**Brief:** Show every line of the data that includes the word "rings".

--- Data excerpts Enclosed Below ---

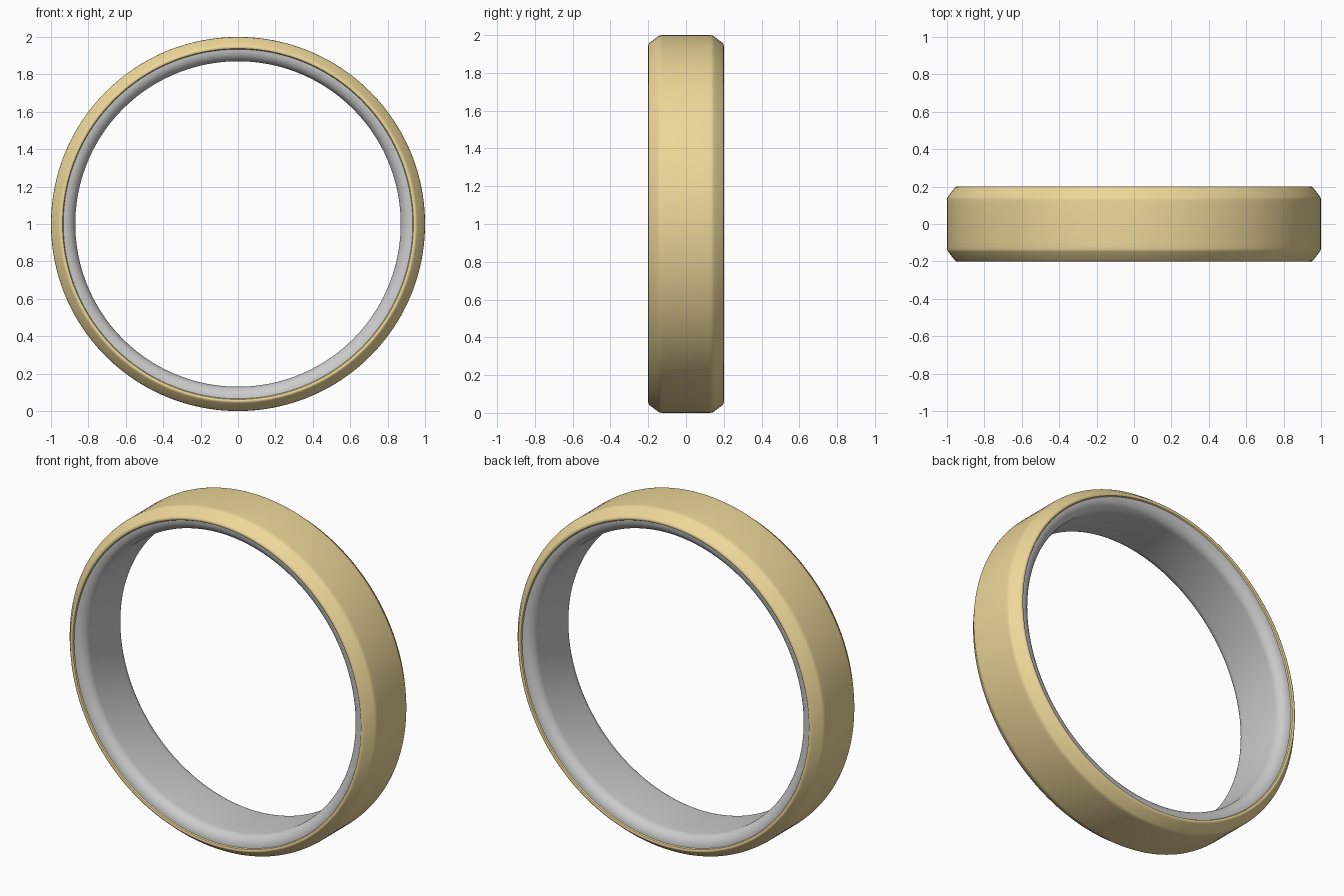
import bpy, bmesh, math

if "Cube" in bpy.data.objects:
    bpy.data.objects.remove(bpy.data.objects["Cube"])

SEG = 160


def material(name, color):
    m = bpy.data.materials.new(name)
    m.diffuse_color = color
    m.use_nodes = True
    m.node_tree.nodes["Principled BSDF"].inputs["Base Color"].default_value = m.diffuse_color
    return m


def lathe(name, profile, mat=None):
    """Spin a (y, radius) profile around the y axis, centred at z = 1."""
    bm = bmesh.new()
    rings = []
    for i in range(SEG):
        a = 2 * math.pi * i / SEG
        rings.append([bm.verts.new((r * math.cos(a), y, 1 + r * math.sin(a)))
                      for y, r in profile])
    for i in range(SEG):
        p, q = rings[i], rings[(i + 1) % SEG]
        for j in range(len(profile) - 1):
            bm.faces.new((p[j], q[j], q[j + 1], p[j + 1]))
    mesh = bpy.data.meshes.new(name)
    bm.to_mesh(mesh)
    bm.free()
    obj = bpy.data.objects.new(name, mesh)
    bpy.context.collection.objects.link(obj)
    if mat:
        mesh.materials.append(mat)
    bpy.ops.object.select_all(action='DESELECT')
    obj.select_set(True)
    bpy.context.view_layer.objects.active = obj
    bpy.ops.object.shade_smooth_by_angle(angle=math.radians(35))
    return obj


def mirrored(half):
    return half + [(-y, r) for y, r in reversed(half)]


gold = material("gold", (0.85, 0.68, 0.32, 1))

# Chamfered gold outer band with softened edges
outer_half = [(0.19, 0.934), (0.197, 0.938), (0.2, 0.945), (0.199, 0.952),
              (0.194, 0.958), (0.148, 0.993), (0.142, 0.997), (0.133, 0.999),
              (0.12, 1.0)]
lathe("outer_band", mirrored(outer_half), gold)

# Grey lining with rounded comfort-fit edges
inner_half = []
for k in range(9):
    t = math.pi / 2 * k / 8
    inner_half.append((-0.13 - 0.06 * math.cos(t), 0.934 - 0.064 * math.sin(t)))
lathe("inner_lining", mirrored(inner_half))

--- End of Enclosed Data excerpts ---

**Answer for the task:**
    rings = []
        rings.append([bm.verts.new((r * math.cos(a), y, 1 + r * math.sin(a)))
        p, q = rings[i], rings[(i + 1) % SEG]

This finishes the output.